Read our affiliate disclosure here.
Tomato disease: black spots on leaves
I have 10 cherry tomato plants in my front yard next to my porch in a 8 x 9 area. My neighbor told me to sprinkle powdered milk all over my plants and I did. After a week, the leaves now have black spots on them. They are producing tomatoes. What should I do? Can I still eat my tomatoes when they are red? I grew them from seed in May. This is my first time growing a garden. I worked so hard. They are growing fast.
Tomato Dirt reply:
Congratulations on growing plants from seeds and getting to the point of producing fruit!
Some gardeners use powdered milk or regular milk on tomato plants to prevent or treat blossom end rot.

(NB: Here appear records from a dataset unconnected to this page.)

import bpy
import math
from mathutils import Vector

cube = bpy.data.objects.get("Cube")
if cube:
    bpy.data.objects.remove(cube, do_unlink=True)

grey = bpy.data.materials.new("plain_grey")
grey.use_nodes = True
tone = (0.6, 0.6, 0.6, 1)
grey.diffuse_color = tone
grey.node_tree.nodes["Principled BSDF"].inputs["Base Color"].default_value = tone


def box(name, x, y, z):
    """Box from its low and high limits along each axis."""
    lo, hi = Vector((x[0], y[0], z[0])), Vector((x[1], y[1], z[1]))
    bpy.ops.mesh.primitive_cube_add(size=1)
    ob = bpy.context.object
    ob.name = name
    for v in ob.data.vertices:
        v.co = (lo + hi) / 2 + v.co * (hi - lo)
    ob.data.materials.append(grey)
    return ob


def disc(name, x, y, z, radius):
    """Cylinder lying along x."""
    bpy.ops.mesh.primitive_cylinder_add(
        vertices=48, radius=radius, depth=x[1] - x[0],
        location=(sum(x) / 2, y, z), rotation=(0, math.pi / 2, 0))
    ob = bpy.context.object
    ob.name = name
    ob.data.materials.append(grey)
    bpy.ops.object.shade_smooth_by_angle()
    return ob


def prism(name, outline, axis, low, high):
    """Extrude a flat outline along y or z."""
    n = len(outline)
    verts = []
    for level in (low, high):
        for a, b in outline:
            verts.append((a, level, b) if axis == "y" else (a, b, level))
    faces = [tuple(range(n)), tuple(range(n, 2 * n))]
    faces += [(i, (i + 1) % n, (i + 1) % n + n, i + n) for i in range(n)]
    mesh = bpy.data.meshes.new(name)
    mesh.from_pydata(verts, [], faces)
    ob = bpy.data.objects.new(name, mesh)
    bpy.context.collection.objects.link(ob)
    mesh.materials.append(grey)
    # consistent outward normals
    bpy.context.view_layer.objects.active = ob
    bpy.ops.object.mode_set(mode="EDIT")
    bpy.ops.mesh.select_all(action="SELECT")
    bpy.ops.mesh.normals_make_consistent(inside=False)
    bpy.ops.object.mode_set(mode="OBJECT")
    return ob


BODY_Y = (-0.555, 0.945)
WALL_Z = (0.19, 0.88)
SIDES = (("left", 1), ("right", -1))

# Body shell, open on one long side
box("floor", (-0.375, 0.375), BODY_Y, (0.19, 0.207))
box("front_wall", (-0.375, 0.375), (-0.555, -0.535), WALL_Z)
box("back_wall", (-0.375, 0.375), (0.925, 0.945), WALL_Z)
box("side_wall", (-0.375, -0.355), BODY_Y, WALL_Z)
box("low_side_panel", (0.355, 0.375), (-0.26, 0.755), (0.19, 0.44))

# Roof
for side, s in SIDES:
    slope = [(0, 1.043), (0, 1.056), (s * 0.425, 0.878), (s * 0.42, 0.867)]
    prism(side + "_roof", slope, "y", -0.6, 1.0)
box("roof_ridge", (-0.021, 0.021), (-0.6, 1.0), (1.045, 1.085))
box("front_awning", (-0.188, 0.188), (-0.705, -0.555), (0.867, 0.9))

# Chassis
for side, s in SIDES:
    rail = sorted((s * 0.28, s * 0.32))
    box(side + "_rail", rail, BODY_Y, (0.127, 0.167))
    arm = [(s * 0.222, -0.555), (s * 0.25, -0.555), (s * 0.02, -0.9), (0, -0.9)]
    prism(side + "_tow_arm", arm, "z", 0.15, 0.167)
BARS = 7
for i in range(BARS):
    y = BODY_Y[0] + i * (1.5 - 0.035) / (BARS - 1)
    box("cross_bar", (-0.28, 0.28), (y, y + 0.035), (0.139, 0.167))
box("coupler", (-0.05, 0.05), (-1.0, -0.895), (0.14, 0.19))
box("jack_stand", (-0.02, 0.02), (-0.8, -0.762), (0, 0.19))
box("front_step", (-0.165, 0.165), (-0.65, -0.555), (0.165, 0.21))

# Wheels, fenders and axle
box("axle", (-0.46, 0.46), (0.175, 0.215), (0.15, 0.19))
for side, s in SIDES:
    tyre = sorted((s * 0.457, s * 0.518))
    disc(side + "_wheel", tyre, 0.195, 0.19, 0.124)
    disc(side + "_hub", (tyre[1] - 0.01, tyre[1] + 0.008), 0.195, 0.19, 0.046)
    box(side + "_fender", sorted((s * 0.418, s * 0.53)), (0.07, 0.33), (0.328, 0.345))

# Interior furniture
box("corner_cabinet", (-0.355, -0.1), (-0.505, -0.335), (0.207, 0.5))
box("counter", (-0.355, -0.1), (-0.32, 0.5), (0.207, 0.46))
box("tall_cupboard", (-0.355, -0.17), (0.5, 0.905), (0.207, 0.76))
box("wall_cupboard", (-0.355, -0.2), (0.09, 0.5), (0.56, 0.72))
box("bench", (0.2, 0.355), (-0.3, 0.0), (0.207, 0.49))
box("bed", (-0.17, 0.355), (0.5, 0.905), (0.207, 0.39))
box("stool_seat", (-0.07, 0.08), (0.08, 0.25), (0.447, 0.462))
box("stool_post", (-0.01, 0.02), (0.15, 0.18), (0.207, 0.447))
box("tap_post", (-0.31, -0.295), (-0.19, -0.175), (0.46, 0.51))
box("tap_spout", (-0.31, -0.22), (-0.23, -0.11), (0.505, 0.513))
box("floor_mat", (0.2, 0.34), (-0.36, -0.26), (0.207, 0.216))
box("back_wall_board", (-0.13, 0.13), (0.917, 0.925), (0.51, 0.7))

However, it's unlikely that the powdered milk caused spots on your plants' leaves. Instead, it sounds like your tomato leaves have either Early Blight or Septoria leaf spot - especially if leaves also have some yellowing! You can tell the difference between the two by studying the spots. If they look like they are concentric circles, you probably have Early Blight. Plain black spots are a better indicator of Septoria.
Whether it's Early Blight or Septoria leaf spot, the treatment is similar. Treat organically with copper spray, which you can purchase at the hardware store or home improvement center. Follow label directions. You can apply until the leaves are dripping, once a week and after each rain. Or you can treat with a biofungicide like Serenade. Apply every 7-10 days.
Yes, even when leaves are affected by a disease, your tomatoes are still edible! Just make sure you wash them thoroughly, especially if you treat them.
Tomato plants often recover nicely from blight or leaf spot. We're confident that you'll have a wonderful crop.
As an Amazon Associate and Rakuten Advertising affiliate I earn from qualifying purchases.
SHARE THIS PAGE: